“It is impossible to go on as you once were, so you must go on as you never have”
-Cheryl Strayed, Author of Wild
If you have trepidation about getting assessed for ADHD, you would not be alone. But giving in to your misgivings and either avoiding the evaluation or providing as little information as you can will mean that the incredible help that can come your way may not become available. If you have ADHD, then you have it. Why not take advantage of all that is now known about making life better with ADHD? 70-80% of adults with ADHD can find a treatment that can very significantly improve their lives. And that treatment is not just medication.
When you go through an assessment for ADHD in adulthood, your willingness to be open, vulnerable and real in the process will dictate your treatment outcomes. If you let yourself sit in the many emotions of this experience, and take the time to deeply understand what it means for you, you can change the way you live the rest of your life dramatically.
It’s certainly an emotional rollercoaster.

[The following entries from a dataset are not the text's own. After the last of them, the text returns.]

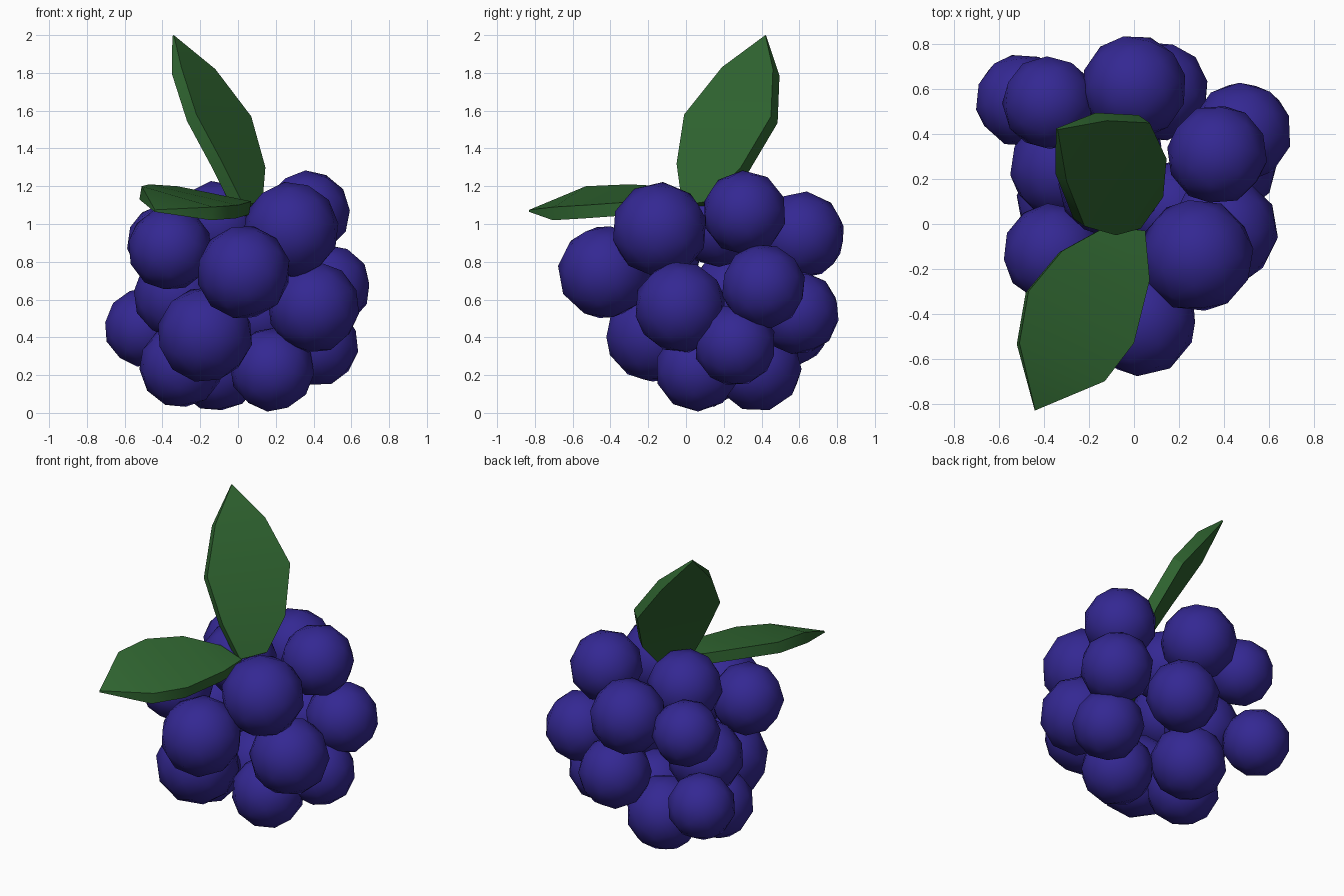
import bpy, bmesh, random
from mathutils import Vector, Euler

if "Cube" in bpy.data.objects:
    bpy.data.objects.remove(bpy.data.objects["Cube"])

random.seed(4)


def material(name, col):
    m = bpy.data.materials.new(name)
    m.diffuse_color = (*col, 1)
    m.use_nodes = True
    m.node_tree.nodes["Principled BSDF"].inputs["Base Color"].default_value = m.diffuse_color
    return m


purple = material("berry_purple", (0.034, 0.021, 0.29))
green = material("leaf_green", (0.029, 0.13, 0.03))


def finish(bm, name, mat, angle):
    bmesh.ops.recalc_face_normals(bm, faces=bm.faces)
    me = bpy.data.meshes.new(name)
    bm.to_mesh(me)
    bm.free()
    me.materials.append(mat)
    ob = bpy.data.objects.new(name, me)
    bpy.context.collection.objects.link(ob)
    bpy.ops.object.select_all(action='DESELECT')
    ob.select_set(True)
    bpy.context.view_layer.objects.active = ob
    bpy.ops.object.shade_smooth_by_angle(angle=angle)


# Berry drupelets: x, y, z, radius
drupelets = [
    (0.37, 0.31, 1.06, .22), (0.28, -0.14, 0.97, .25), (0.03, -0.43, 0.745, .245),
    (-0.36, -0.13, 0.87, .22), (0.40, -0.03, 0.56, .24), (-0.175, -0.175, 0.415, .25),
    (0.18, 0.06, 0.23, .22), (-0.30, 0.10, 0.25, .22), (0.42, 0.26, 0.36, .215),
    (0.48, 0.41, 0.67, .22), (0.0, 0.61, 0.94, .23), (-0.11, 0.17, 1.00, .225),
    (-0.38, 0.54, 0.90, .205), (-0.50, 0.55, 0.45, .205), (0.11, 0.59, 0.53, .22),
    (-0.32, 0.25, 0.62, .23), (-0.11, 0.38, 0.24, .23),
]
for i, (x, y, z, r) in enumerate(drupelets):
    bm = bmesh.new()
    bmesh.ops.create_icosphere(bm, subdivisions=2, radius=r * 1.02)
    rot = Euler([random.uniform(0, 6.28) for _ in range(3)]).to_matrix()
    for v in bm.verts:
        v.co = rot @ v.co + Vector((x, y, z))
        v.co.z = max(v.co.z, 0)
    finish(bm, f"drupelet_{i + 1}", purple, 1.0)


# Leaves: thick blades from left and right edges (base to tip) and a point
def leaf(name, left, right, tip, under):
    bm = bmesh.new()
    under = Vector(under)
    outline = [Vector(p) for p in left + [tip] + right[::-1]]
    top = [bm.verts.new(p) for p in outline]
    n = len(top)
    mid = len(left)
    bot = [bm.verts.new(p + under * (0.15 if i == mid else 1)) for i, p in enumerate(outline)]
    for vs in (top, bot):
        for i in range(mid - 1):
            bm.faces.new((vs[i], vs[i + 1], vs[n - 2 - i], vs[n - 1 - i]))
        bm.faces.new((vs[mid - 1], vs[mid], vs[mid + 1]))
    for i in range(n):
        j = (i + 1) % n
        bm.faces.new((top[i], top[j], bot[j], bot[i]))
    finish(bm, name, green, 0.6)


leaf("upright_leaf",
     [(.03, -.02, 1.10), (-.08, -.05, 1.32), (-.22, -.01, 1.58), (-.30, .19, 1.83)],
     [(.13, .12, 1.12), (.145, .29, 1.30), (.07, .45, 1.57), (-.12, .46, 1.82)],
     (-.34, .42, 2.0), (-.05, .035, -.035))
leaf("drooping_leaf",
     [(-.12, -.01, 1.15), (-.32, -.12, 1.20), (-.47, -.30, 1.21), (-.51, -.53, 1.20)],
     [(.05, -.03, 1.11), (.07, -.25, 1.12), (0, -.53, 1.10), (-.13, -.70, 1.09)],
     (-.44, -.83, 1.075), (-.012, -.005, -.07))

Suddenly, if you are diagnosed, you are looking at your life through a whole new lens because your past, present and future all take on new meaning.
A part of you is relieved. There’s a reason things have gone the way they have?
You are also angry. Why didn’t anybody realize this earlier? What would have been different if I had known?
And then, undoubtedly you will be overwhelmed by questions like: “so, what now?”.
It might make sense and sound plausible, but what do I actually “do” with this new information?
How do I live my life with ADHD post-diagnosis?
How do I take advantage of this new chance at working through life and make the most of it? What happens now and forever?
The good news is that if you own your diagnosis at any age, you can find a fresh start and evolve the way you want to.
- You can find work-arounds for things that you have never been able to get done.
- You can identify where symptoms have changed your self-identity.
- You can take responsibility for your mistakes.
- You can shed the heavy emotional baggage that has been making you feel like an imposter, or a lesser citizen.
- You can learn to leverage your strengths, talents and gifts.
There is some bad news, though. ADHD doesn’t go away. There is no magic bullet; it will be part of your life everyday. It is that big. So, do the work now. Dig in deep with your healthcare team to learn the most specific information you can about the way your brain works. The symptoms won’t go away, so figuring out your brain so you can lean on your strengths makes a lot of sense.
And then stay strong by facing your ADHD every single day. Continuously manage your symptoms using the roadmap from your customized work.
- No matter what, do not let your guard down.
- Do not pretend ADHD doesn’t exist.
- Accept the way your brain works and find your unique way to be your best self.
Open yourself to a new era.
Laura MacNiven is Co-Author of May We Have Your Attention Please? A Springboard Clinic workbook for living- and thriving with adult ADHD. It is a lively and engaging way to work through the process of getting to know your ADHD at any age. (Springboard Clinic is based in Toronto.)